citizens when companies take shortcuts that harm the environment, defraud or injure
consumers, or offshore jobs to countries with low wages and few worker protections.
Human investors owe most of their wealth to their job. This is true not only for the poorer
half of Americans; it is true of 99% of Americans. On average, Americans get 64% of
their income from wages and another 15% from either retirement payments or other
transfer payments. For the middle and upper-middle class, jobs are even more important,
with wages comprising 70% or more of income. But the importance of work does not stop
there. Those in the 80th to 90th percentiles get 75% of their income from working, and
those in the 95th to 99th percentiles still get over 60% from their labor. As a result, human
investors need companies to do business in a way that provides Americans with access to
good jobs, sustainable wage growth, and a fair share of the wealth that businesses generate.
In short, human investors benefit from sustainable, long-term economic growth and
gainsharing between shareholders and workers, but companies have increasingly failed to
deliver on that promise. For about two and a half decades starting in the late 1940s, workers
and investors shared in the wealth generated by a strong, growing economy. In the early
1970s, accelerating in the 1980s, and continuing since, that social compact has frayed.
Since then, worker productivity has risen by about 70%, but hourly pay has grown by only
12%. Meanwhile, corporate profits have hit record highs. In other words, American
workers are more educated than ever, more skilled, and doing more to create corporate
profits than ever, but they have shared far less in the fruits of that labor.
It’s a truism of history that wars and severe economic dislocations (both) can change the established order much faster and far more decisively than letting matters play out in the ordinary course.
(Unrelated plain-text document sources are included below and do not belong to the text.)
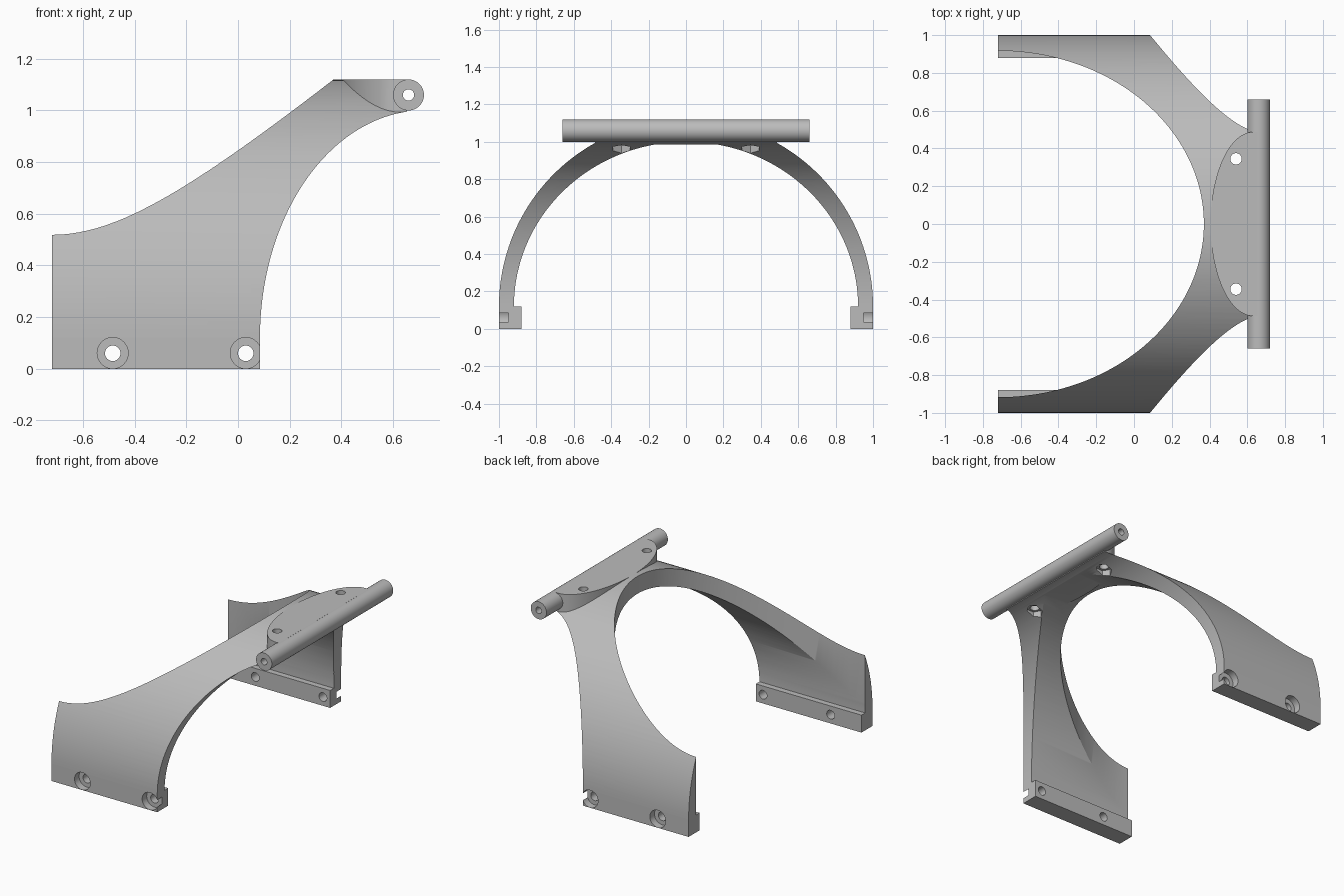
import bpy, bmesh, math

old = bpy.data.objects.get("Cube")
if old:
    bpy.data.objects.remove(old, do_unlink=True)

# Single plain grey
grey = bpy.data.materials.new("plain_grey")
grey.use_nodes = True
colour = (0.5, 0.5, 0.5, 1)
grey.diffuse_color = colour
grey.node_tree.nodes["Principled BSDF"].inputs["Base Color"].default_value = colour

BACK, FRONT, BASE = -0.72, 0.085, 0.12


def arc(cx, cy, a, b, start, end, n):
    """Points on an elliptical arc, angles in degrees."""
    step = math.radians(end - start) / n
    first = math.radians(start)
    return [(cx + a * math.cos(first + i * step), cy + b * math.sin(first + i * step))
            for i in range(n + 1)]


def circle(cx, cy, r, n=40):
    return arc(cx, cy, r, r, 0, 360, n)[:-1]


def prism(name, pts, axis, lo, hi):
    """Extrude a 2D outline along one axis."""
    place = {"x": lambda p, t: (t, p[0], p[1]),
             "y": lambda p, t: (p[0], t, p[1]),
             "z": lambda p, t: (p[0], p[1], t)}[axis]
    bm = bmesh.new()
    low = [bm.verts.new(place(p, lo)) for p in pts]
    high = [bm.verts.new(place(p, hi)) for p in pts]
    bm.faces.new(low)
    bm.faces.new(high)
    n = len(pts)
    for i in range(n):
        j = (i + 1) % n
        bm.faces.new((low[i], low[j], high[j], high[i]))
    bmesh.ops.recalc_face_normals(bm, faces=bm.faces)
    mesh = bpy.data.meshes.new(name)
    bm.to_mesh(mesh)
    bm.free()
    obj = bpy.data.objects.new(name, mesh)
    bpy.context.collection.objects.link(obj)
    mesh.materials.append(grey)
    return obj


def combine(obj, tool, operation="DIFFERENCE"):
    """Apply a boolean and discard the tool."""
    tool.hide_render = True
    mod = obj.modifiers.new("combine", "BOOLEAN")
    mod.operation, mod.solver, mod.object = operation, "EXACT", tool
    bpy.context.view_layer.objects.active = obj
    bpy.ops.object.modifier_apply(modifier=mod.name)
    bpy.data.objects.remove(tool, do_unlink=True)


def finish(obj):
    bpy.ops.object.select_all(action="DESELECT")
    obj.select_set(True)
    bpy.context.view_layer.objects.active = obj
    bpy.ops.object.shade_smooth_by_angle(angle=math.radians(25))


# Arched shell
outer = arc(0, BASE, 1, 1, 0, 180, 96)
inner = arc(0, BASE, 0.92, 0.88, 180, 0, 96)
frame = prism("arched_frame", outer + inner, "x", BACK, 0.655)

# Flat mounting pad on the crown
pad = arc(0.63, 0, 0.225, 0.487, 90, 270, 48) + [(0.655, -0.487), (0.655, 0.487)]
combine(frame, prism("pad", pad, "z", 0.985, 1.12), "UNION")

# Curved front opening and round rear opening
front_curve = arc(0.72, BASE, 0.635, 0.88, 180, 90, 64)
front_cut = [(FRONT, -0.2)] + front_curve + [(0.9, 1.0), (0.9, -0.2)]
combine(frame, prism("front_cut", front_cut, "y", -1.2, 1.2))
rear = arc(BACK, 0, 1.09, 0.917, -90, 90, 96) + [(-1, 0.917), (-1, -0.917)]
combine(frame, prism("rear_cut", rear, "z", -0.2, 1.4))

# Hinge tube
combine(frame, prism("tube", circle(0.66, 1.06, 0.06, 48), "y", -0.66, 0.66), "UNION")
combine(frame, prism("bore", circle(0.66, 1.06, 0.022), "y", -0.8, 0.8))

# Pad bolt holes with hexagonal nut pockets below
for y in (-0.345, 0.345):
    combine(frame, prism("bolt_hole", circle(0.54, y, 0.03), "z", 0.8, 1.3))
    combine(frame, prism("nut_pocket", circle(0.54, y, 0.052, 6), "z", 0.8, 0.985))
finish(frame)

# Foot rails with counterbored holes
for side, name in ((1, "left_foot_rail"), (-1, "right_foot_rail")):
    outline = [(0.88 * side, 0), (side, 0), (side, BASE), (0.88 * side, BASE)]
    rail = prism(name, outline, "x", BACK, FRONT)
    for x in (-0.485, 0.03):
        combine(rail, prism("hole", circle(x, 0.06, 0.03), "y", 0.8 * side, 1.1 * side))
        combine(rail, prism("counterbore", circle(x, 0.061, 0.06), "y", 0.95 * side, 1.1 * side))
    finish(rail)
Not to press the analogy too far, but I imagine we could all agree that feudalism with its masses of downtrodden vassals could not have survived as the dominant economic system in Europe forever, but the Black Death of the 14th C. put a quick end to it. (Labor went from being fungible and for practical purposes inexhaustible to being scarce and therefore valuable; all of a sudden the serfs had bargaining power, and they knew how to use it.)
So endeth this excursion into, yes, a moral dimension.